driven machismo that produced the line “I’m only 18 making more than your
pops,” had fully matured to deliver “I’m That Type of Guy.” Self
indulgence at its apex! Over a sinister bassline, LL dropped a chilling
monologue chronicling his taking of another mans woman by comparing his
strengths to the other guys weaknesses. It was like the Serpent describing
Eves seduction. The unusual verse structure, the contemptuous delivery and the
maniacal laugh at the end that would put Dame Dash to shame, were all signs
that this was not going to be about peace and enlightenment.
Songs like that kept the
ladies that love him in check, but for the fellas, he had Droppin Em, Why
Do You Think They Call Me Dope,and Nitro which featured a faster, more
relentless Cool J. Perhaps it was an age
adjustment to his voice but it was deeper than on previous albums and he adjusted
his delivery accordingly. Arguably the hardest of these was It Gets No
Rougher, in which LL begins the first of his many comeback proclamations over
a spy hunter/James Bond-ish beat. These songs show a more seasoned LL, no
longer the lion trying to get at the top, but a battle hardened veteran trying
to keep his spot in a wave of dissenters.
While Cool J boldly stood
his ground topically, perhaps his biggest risk came stylistically. “Going
back to Cali”
was a total departure from convention.
The aggressive delivery of songs like “I’m Bad” and
“Radio” that made your parents hate him was replaced with a silvery
smooth monotone over pounding 808s. Originally released for a movie soundtrack,
Cali had enough to power stripper poles across
The horns however were something new.
While Cool J didn’t return to that flow until his most recent album
almost a decade later, but that didn’t stop Terror Squad from takin’ you home.
Walking With a Panther was the essence of
Hip-Hop. Aggressive, inventive, imperfect, and unafraid to be different. Nah it
wasn’t gonna change your life, but in a very real way, it is responsible for
everything you hate or love about Hip-Hop right now. The ice, the champagne, the misogynist
decadence. It’s a little bloated at over 84 minutes, 18 songs, and about 2 ballads
too much, but its effect, and its lingering legacy make it in form and
function, a classic. When it was released, although it sold, it was critically
considered an ugly duckling of an album in a market of self-righteousness, but
as it turns out, it was a swan.
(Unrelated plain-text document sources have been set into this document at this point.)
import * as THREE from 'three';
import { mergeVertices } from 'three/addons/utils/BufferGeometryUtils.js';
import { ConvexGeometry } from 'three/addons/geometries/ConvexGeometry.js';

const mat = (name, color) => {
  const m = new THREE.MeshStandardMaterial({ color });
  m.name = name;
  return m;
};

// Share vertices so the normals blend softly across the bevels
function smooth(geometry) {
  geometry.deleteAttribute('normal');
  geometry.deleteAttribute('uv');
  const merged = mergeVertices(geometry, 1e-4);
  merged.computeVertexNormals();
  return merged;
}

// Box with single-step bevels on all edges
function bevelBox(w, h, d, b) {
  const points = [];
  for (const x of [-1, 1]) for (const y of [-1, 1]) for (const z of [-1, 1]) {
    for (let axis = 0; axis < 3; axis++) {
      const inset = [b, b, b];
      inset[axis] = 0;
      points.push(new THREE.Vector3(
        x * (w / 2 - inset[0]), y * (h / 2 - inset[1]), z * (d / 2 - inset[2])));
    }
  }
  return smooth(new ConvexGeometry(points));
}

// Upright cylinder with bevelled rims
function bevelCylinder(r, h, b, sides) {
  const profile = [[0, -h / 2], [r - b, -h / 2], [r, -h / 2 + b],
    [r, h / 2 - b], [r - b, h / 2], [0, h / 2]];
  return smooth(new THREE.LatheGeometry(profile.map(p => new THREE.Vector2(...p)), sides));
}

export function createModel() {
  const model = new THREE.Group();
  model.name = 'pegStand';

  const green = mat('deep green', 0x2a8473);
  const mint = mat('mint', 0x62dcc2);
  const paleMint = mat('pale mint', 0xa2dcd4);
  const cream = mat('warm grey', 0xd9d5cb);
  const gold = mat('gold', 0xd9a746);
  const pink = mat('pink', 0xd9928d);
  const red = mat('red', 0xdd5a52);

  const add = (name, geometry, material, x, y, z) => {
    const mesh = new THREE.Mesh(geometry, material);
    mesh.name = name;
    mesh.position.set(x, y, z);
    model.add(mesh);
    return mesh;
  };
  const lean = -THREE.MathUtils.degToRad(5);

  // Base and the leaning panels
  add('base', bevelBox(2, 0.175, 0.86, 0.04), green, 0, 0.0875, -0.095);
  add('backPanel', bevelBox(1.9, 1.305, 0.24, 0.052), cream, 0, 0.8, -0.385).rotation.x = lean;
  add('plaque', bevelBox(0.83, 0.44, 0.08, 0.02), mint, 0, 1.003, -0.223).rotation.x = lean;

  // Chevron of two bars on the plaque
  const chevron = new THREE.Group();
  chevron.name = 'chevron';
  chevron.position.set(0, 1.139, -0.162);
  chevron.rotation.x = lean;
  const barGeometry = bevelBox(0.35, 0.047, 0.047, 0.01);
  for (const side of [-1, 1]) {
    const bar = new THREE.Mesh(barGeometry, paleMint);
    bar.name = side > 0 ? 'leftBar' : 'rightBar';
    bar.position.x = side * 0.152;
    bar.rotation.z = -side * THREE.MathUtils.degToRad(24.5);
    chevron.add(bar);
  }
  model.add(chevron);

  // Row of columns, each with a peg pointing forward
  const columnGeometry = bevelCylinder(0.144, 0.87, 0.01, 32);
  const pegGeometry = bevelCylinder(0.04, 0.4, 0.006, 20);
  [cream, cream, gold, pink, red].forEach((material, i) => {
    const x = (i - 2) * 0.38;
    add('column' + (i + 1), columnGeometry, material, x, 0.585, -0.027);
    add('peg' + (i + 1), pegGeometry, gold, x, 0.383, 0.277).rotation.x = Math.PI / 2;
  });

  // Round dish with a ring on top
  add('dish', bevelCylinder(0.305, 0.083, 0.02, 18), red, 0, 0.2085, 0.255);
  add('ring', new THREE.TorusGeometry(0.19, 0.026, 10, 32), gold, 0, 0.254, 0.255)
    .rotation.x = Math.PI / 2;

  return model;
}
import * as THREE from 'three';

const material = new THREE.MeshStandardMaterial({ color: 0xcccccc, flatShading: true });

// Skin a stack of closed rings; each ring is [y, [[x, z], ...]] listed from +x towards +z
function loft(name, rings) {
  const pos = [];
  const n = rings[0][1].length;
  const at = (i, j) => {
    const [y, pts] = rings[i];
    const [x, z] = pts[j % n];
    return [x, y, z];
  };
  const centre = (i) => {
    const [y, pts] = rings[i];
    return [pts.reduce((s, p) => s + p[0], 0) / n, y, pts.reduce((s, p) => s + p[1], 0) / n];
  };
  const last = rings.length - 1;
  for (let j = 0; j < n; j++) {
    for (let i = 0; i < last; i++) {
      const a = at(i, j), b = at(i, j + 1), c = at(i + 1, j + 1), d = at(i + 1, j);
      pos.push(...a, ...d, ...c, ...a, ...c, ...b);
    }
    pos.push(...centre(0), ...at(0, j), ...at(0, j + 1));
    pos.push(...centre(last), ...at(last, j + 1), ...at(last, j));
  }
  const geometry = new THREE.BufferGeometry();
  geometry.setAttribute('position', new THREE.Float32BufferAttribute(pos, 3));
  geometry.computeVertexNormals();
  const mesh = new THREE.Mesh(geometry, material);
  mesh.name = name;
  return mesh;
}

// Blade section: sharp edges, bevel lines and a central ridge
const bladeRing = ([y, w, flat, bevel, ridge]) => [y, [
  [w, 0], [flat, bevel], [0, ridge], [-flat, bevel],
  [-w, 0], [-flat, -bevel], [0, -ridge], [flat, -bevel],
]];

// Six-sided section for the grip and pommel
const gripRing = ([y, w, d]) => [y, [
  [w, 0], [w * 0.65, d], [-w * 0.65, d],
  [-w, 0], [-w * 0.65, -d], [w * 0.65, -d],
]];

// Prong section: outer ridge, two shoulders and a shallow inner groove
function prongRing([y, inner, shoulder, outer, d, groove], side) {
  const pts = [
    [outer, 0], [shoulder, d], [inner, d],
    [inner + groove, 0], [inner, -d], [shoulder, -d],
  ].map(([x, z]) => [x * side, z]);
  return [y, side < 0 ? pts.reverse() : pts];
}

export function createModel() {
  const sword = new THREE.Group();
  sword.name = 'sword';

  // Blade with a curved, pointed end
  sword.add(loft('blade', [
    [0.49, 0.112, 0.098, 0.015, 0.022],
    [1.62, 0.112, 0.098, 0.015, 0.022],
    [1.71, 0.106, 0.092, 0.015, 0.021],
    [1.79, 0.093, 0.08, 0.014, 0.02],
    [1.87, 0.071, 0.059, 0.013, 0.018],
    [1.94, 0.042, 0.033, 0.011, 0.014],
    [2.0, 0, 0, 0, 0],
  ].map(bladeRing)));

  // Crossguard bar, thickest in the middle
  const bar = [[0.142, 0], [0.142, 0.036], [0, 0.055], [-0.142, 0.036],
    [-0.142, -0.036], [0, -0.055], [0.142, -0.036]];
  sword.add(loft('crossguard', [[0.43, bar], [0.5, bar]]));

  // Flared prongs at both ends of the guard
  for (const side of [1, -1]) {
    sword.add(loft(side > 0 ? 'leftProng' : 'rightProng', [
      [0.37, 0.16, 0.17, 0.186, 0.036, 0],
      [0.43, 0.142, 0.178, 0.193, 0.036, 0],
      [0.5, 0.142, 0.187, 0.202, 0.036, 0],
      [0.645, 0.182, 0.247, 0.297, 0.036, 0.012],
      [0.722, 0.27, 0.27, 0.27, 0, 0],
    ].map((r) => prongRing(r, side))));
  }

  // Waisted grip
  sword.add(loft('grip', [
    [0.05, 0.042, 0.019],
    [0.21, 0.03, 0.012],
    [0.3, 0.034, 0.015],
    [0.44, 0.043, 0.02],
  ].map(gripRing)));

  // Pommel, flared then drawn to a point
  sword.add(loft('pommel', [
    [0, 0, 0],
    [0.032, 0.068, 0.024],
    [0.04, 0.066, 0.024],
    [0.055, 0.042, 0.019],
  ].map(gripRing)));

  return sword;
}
When you look at the Hip-Hop landscape for the
past decade, people from Jay-z(1-900 HUSTLER vs. 1-900 LLCOOL J) to Terror Squad
(Take Me Home vs. Going Back to Cali)
and a few others have taken something from the album directly. Aesthetically, just about everyone has ripped
it off for better or worse. That
decision is yours to make.
Its interesting that 50
Cent would hook up with LL at this point in time, because career wise hes
exactly where LL was, trying to defend a spot against a wave of dissent,
developing a new sound while divorcing from his musical mentor (Rick Rubin vs.
Dre), and facing the challenge of a changing musical landscape. Only LL didnt
have a crew to back him up. The cherry
on top? Panther was almost entirely
self-produced! But LL Cool J really WAS that type of guy, and Walking With a Panther was the classic
that never was.SOUNDCHECK:LL Cool J “It Gets No Rougher”LL Cool J “Droppin’ Em”